* Working data:
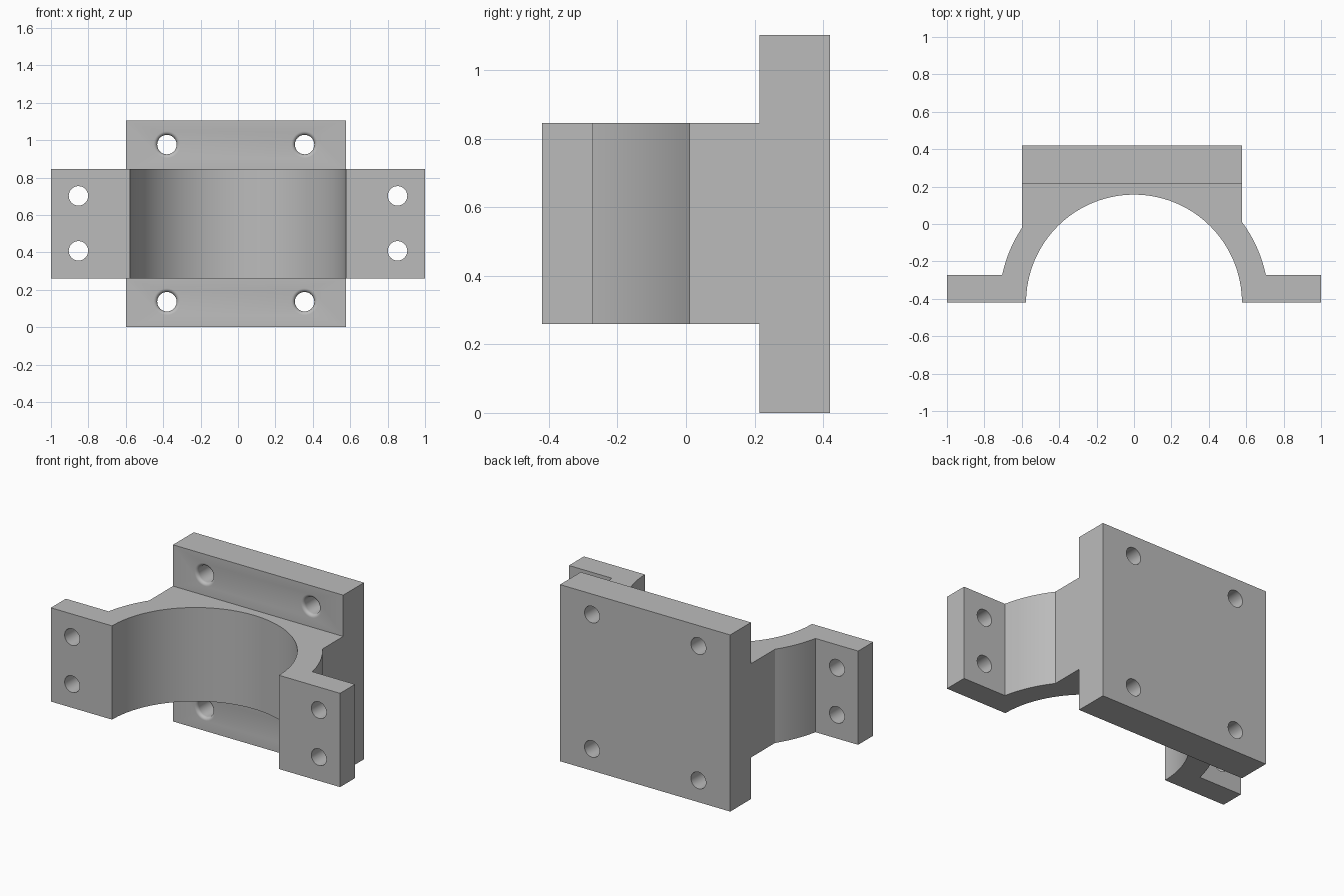
import bpy, bmesh, math

cube = bpy.data.objects.get("Cube")
if cube:
    bpy.data.objects.remove(cube, do_unlink=True)

# Main dimensions
BACK, PLATE_FRONT, FRONT = 0.42, 0.215, -0.42
RIGHT, LEFT = -0.60, 0.577
BORE, OUTER, FLANGE_BACK = 0.577, 0.72, -0.272
HOLE, FILLET = 0.052, 0.02

grey = bpy.data.materials.new("machined grey")
grey.use_nodes = True
colour = (0.5, 0.5, 0.5, 1)
grey.diffuse_color = colour
grey.node_tree.nodes["Principled BSDF"].inputs["Base Color"].default_value = colour


def make_object(name, bm):
    bmesh.ops.recalc_face_normals(bm, faces=bm.faces)
    mesh = bpy.data.meshes.new(name)
    bm.to_mesh(mesh)
    bm.free()
    mesh.materials.append(grey)
    obj = bpy.data.objects.new(name, mesh)
    bpy.context.collection.objects.link(obj)
    return obj


def prism(name, outline, z0, z1):
    bm = bmesh.new()
    face = bm.faces.new([bm.verts.new((x, y, z0)) for x, y in outline])
    top = bmesh.ops.extrude_face_region(bm, geom=[face])["geom"]
    bmesh.ops.translate(bm, vec=(0, 0, z1 - z0),
                        verts=[v for v in top if isinstance(v, bmesh.types.BMVert)])
    return make_object(name, bm)


def lathe_cutter(name, x, z, profile, steps=32):
    """Turned cutter along y; profile is a list of (radius, y)."""
    bm = bmesh.new()
    rings = []
    for r, y in profile:
        angles = [2 * math.pi * i / steps for i in range(steps)]
        rings.append([bm.verts.new((x + r * math.cos(a), y, z + r * math.sin(a)))
                      for a in angles])
    for a, b in zip(rings, rings[1:]):
        for i in range(steps):
            j = (i + 1) % steps
            bm.faces.new((a[i], a[j], b[j], b[i]))
    bm.faces.new(rings[0])
    bm.faces.new(rings[-1])
    obj = make_object(name, bm)
    obj.hide_render = True
    return obj


def arc(radius, start, end, steps):
    return [(radius * math.cos(start + (end - start) * i / steps),
             FRONT + radius * math.sin(start + (end - start) * i / steps))
            for i in range(steps + 1)]


def combine(target, other, operation):
    mod = target.modifiers.new(operation, "BOOLEAN")
    mod.operation, mod.solver, mod.object = operation, "EXACT", other
    bpy.context.view_layer.objects.active = target
    bpy.ops.object.modifier_apply(modifier=mod.name)
    bpy.data.objects.remove(other, do_unlink=True)


# Saddle with half-round bore, curved shoulders and side flanges
foot = math.asin((FLANGE_BACK - FRONT) / OUTER)
outline = arc(BORE, math.pi, 0, 64)
outline += [(1, FRONT), (1, FLANGE_BACK)]
outline += arc(OUTER, foot, math.acos(LEFT / OUTER), 12)
outline += [(LEFT, BACK), (RIGHT, BACK)]
outline += arc(OUTER, math.acos(RIGHT / OUTER), math.pi - foot, 12)
outline += [(-1, FLANGE_BACK), (-1, FRONT)]
bracket = prism("saddle_bracket", outline, 0.26, 0.846)

# Mounting plate
plate = prism("mounting_plate", [(RIGHT, PLATE_FRONT), (LEFT, PLATE_FRONT),
                                 (LEFT, BACK), (RIGHT, BACK)], 0, 1.104)
combine(bracket, plate, "UNION")

# Plate holes with rounded front mouths
mouth = [(HOLE + FILLET, PLATE_FRONT - 0.01)]
for i in range(7):
    a = math.pi / 2 * i / 6
    mouth.append((HOLE + FILLET * (1 - math.sin(a)),
                  PLATE_FRONT + FILLET * (1 - math.cos(a))))
mouth.append((HOLE, BACK + 0.05))
for x in (-0.38, 0.356):
    for z in (0.136, 0.976):
        combine(bracket, lathe_cutter("plate_hole", x, z, mouth), "DIFFERENCE")

# Flange holes
for x in (-0.853, 0.853):
    for z in (0.408, 0.702):
        bore = [(HOLE, FRONT - 0.05), (HOLE, FLANGE_BACK + 0.05)]
        combine(bracket, lathe_cutter("flange_hole", x, z, bore), "DIFFERENCE")

# Smooth curved walls, crisp edges
bpy.ops.object.select_all(action="DESELECT")
bracket.select_set(True)
bpy.context.view_layer.objects.active = bracket
bpy.ops.object.shade_smooth_by_angle(angle=math.radians(25))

* Directions: Among the lines of the listing above, which ones hold "bracket"? Copy them.

* Answer below:
bracket = prism("saddle_bracket", outline, 0.26, 0.846)
combine(bracket, plate, "UNION")
        combine(bracket, lathe_cutter("plate_hole", x, z, mouth), "DIFFERENCE")
        combine(bracket, lathe_cutter("flange_hole", x, z, bore), "DIFFERENCE")
bracket.select_set(True)
bpy.context.view_layer.objects.active = bracket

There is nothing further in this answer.